RTB is where both marketers and advertisers have the opportunity to purchase digital ads in real-time. This allows advertisers to buy targeted ads based on real-time data they are receiving about what Facebook users are doing and where they are going elsewhere on the web. Armed with this information, advertisers can target users specifically based on actions they have been making and those that they are likely to make in the future. By knowing where they have been and what they were doing, for example looking at or searching for certain types of products, it can be ascertained what they are interested in buying right now.
And that is the difference. The real-time element changes the game; as the immediacy of these online actions forces advertisers to act fast in order to capitalize on a closing purchase window. This process can prove lucrative for both Facebook and the advertisers themselves as they traditionally see greater return on investment with such ads. Full details regarding Facebook Exchange are not fully available, but there is buzz and it is mounting. When it arrives in its full capacity, it could mature Facebook’s advertising suite, providing greater confidence of its overall viability as a company.
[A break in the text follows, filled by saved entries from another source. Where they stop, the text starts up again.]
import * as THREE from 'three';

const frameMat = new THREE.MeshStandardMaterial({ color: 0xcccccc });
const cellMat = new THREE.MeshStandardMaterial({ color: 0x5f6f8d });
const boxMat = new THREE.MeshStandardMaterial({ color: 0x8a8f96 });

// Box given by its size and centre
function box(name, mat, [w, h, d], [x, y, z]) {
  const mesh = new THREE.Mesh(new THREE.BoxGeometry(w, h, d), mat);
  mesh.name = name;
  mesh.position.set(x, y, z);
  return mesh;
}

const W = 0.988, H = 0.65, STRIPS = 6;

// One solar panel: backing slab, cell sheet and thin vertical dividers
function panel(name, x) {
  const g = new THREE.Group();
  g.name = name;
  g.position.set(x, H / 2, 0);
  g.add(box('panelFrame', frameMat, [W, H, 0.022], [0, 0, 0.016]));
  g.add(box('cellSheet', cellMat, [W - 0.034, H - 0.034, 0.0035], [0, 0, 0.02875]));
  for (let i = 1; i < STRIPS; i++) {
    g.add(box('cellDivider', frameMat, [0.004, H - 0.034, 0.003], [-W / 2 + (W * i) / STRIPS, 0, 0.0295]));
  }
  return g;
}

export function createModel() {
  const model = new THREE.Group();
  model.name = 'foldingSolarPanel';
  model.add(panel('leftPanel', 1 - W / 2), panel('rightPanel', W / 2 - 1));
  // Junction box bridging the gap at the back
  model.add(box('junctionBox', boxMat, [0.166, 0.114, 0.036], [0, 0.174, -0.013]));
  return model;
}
And the next frontier…could very well be video. According to Forrester, digital video advertising will likely hit $5.4 billion by 2016, representing an increase of 250% over the video spend in 2011, and is 5% of the amount spent on TV. It appears Facebook Exchange will deal with image-based ads to start, but capitalizing on the power and emergence of video, could be the next move.
Reach out to me directly at rbuddenhagen(at)webimax.com for more detail on this subject.
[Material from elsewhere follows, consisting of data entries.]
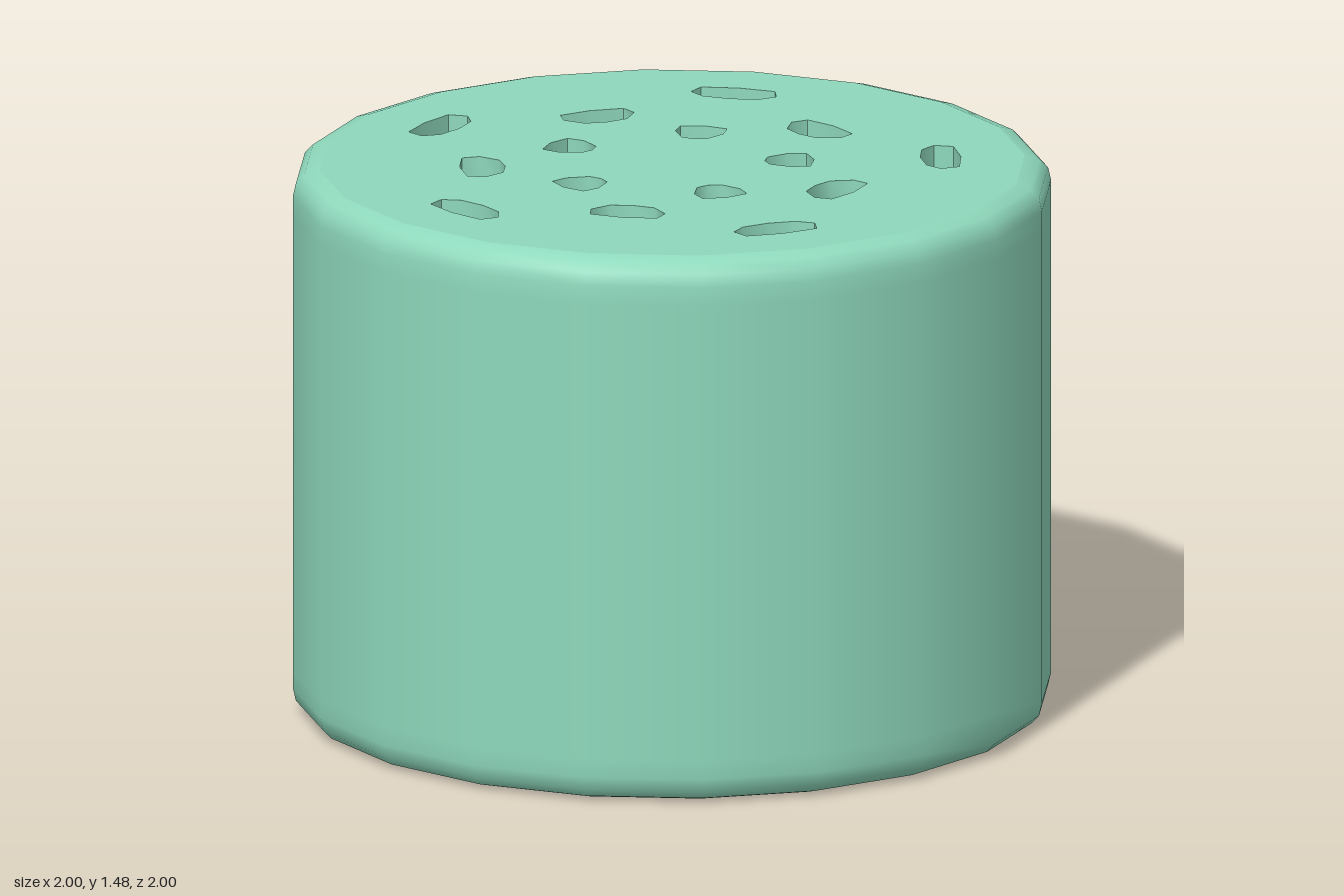
import * as THREE from 'three';
import { toCreasedNormals } from 'three/addons/utils/BufferGeometryUtils.js';

const SIDES = 20;
const HEIGHT = 1.48;
const PLATE = 0.07; // thickness of the perforated top
const RIM = 0.93; // radius where the top's rounded edge begins

// Half outlines of one hole per ring: [across, distance from centre], inner to outer
const RINGS = [
  { start: 0, half: [[0, 0.245], [0.035, 0.255], [0.065, 0.31], [0.063, 0.36], [0, 0.375]] },
  { start: Math.PI, half: [[0, 0.44], [0.06, 0.45], [0.1, 0.5], [0.09, 0.547], [0, 0.56]] },
  { start: 0, half: [[0, 0.655], [0.075, 0.665], [0.115, 0.7], [0.1, 0.75], [0, 0.762]] },
];

// Mirror a half outline and turn it about the centre
function holePath(half, angle) {
  const mirrored = half.slice(1, -1).reverse().map(([x, y]) => [-x, y]);
  const centre = new THREE.Vector2();
  return new THREE.Path([...half, ...mirrored].map(([x, y]) =>
    new THREE.Vector2(x, y).rotateAround(centre, angle)));
}

export function createModel() {
  const group = new THREE.Group();
  group.name = 'shakerCap';
  const material = new THREE.MeshStandardMaterial({ color: 0x8fd9bd });

  // Hollow wall: cavity, inner lip, rounded bottom edge, outside, rounded top edge
  const profile = [
    [0.9, HEIGHT - PLATE], [0.9, 0.15], [0.81, 0.15], [0.81, 0.03], [0.83, 0.005],
    [0.86, 0], [0.93, 0], [0.97, 0.012], [0.992, 0.035], [1, 0.07], [1, 0.12],
    [1, HEIGHT - 0.12], [1, HEIGHT - 0.07], [0.992, HEIGHT - 0.035],
    [0.97, HEIGHT - 0.012], [RIM, HEIGHT],
  ].map(([r, y]) => new THREE.Vector2(r, y));
  const wall = new THREE.Mesh(
    toCreasedNormals(new THREE.LatheGeometry(profile, SIDES), 0.9), material);
  wall.name = 'wall';
  group.add(wall);

  // Top plate with three rings of five holes
  const corners = Array.from({ length: SIDES }, (_, i) => {
    const a = (i / SIDES) * Math.PI * 2;
    return new THREE.Vector2(RIM * Math.cos(a), RIM * Math.sin(a));
  });
  const disc = new THREE.Shape(corners);
  for (const { start, half } of RINGS) {
    for (let i = 0; i < 5; i++) {
      disc.holes.push(holePath(half, start + (i * Math.PI * 2) / 5));
    }
  }
  const plate = new THREE.ExtrudeGeometry(disc, { depth: PLATE, bevelEnabled: false });
  plate.rotateX(-Math.PI / 2).translate(0, HEIGHT - PLATE, 0);
  const top = new THREE.Mesh(toCreasedNormals(plate, 0.9), material);
  top.name = 'perforatedTop';
  group.add(top);

  return group;
}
Each year, more businesses are adopting social media marketing strategies to enhance their traditional, offline marketing efforts. The overall reach of social networks is impressive, with the combined user base of Facebook, Twitter and Google+ accounting for about 1/7 of the world’s entire population. However, the vast scope of social media has left some business owners concerned about being “lost in the shuffle” and struggling to attain discernable visibility.
One important element to gaining recognition and visibility in the social space and within the SERPs is relevance. The term “relevance” goes beyond merely generating on-page content and keywords that are in line with a page’s general theme or context. Researching trends in social media and discovering ways to relate those trends to a brand’s offerings is one of the most effective ways to maximize the value of social media marketing and enhance brand awareness online.
Last week, fellow WebiMax.com Blog contributor and VP of Marketing & Digital Strategy, Todd Bailey, appeared on FOX News to discuss the hot topic of Penn State and how the university can repair its online reputation. Additionally, he wrote a follow-up blog post and hosted a video News Update further detailing the situation and possible long-term reputation management solutions for PSU. By relating a trending news topic to one of his areas of expertise, Todd was able to gain considerable visibility for his knowledge of reputation management and its application to a widely known issue.
Creating pertinent content not only positively affects organic search rankings and social engagement, but it is a crucial component of building brand awareness and establishing brand personality. With the roles of P.R., rich content and social media becoming substantially larger in online marketing initiatives, businesses should expect to see significantly increased value in generating high-quality, original content from trending topics.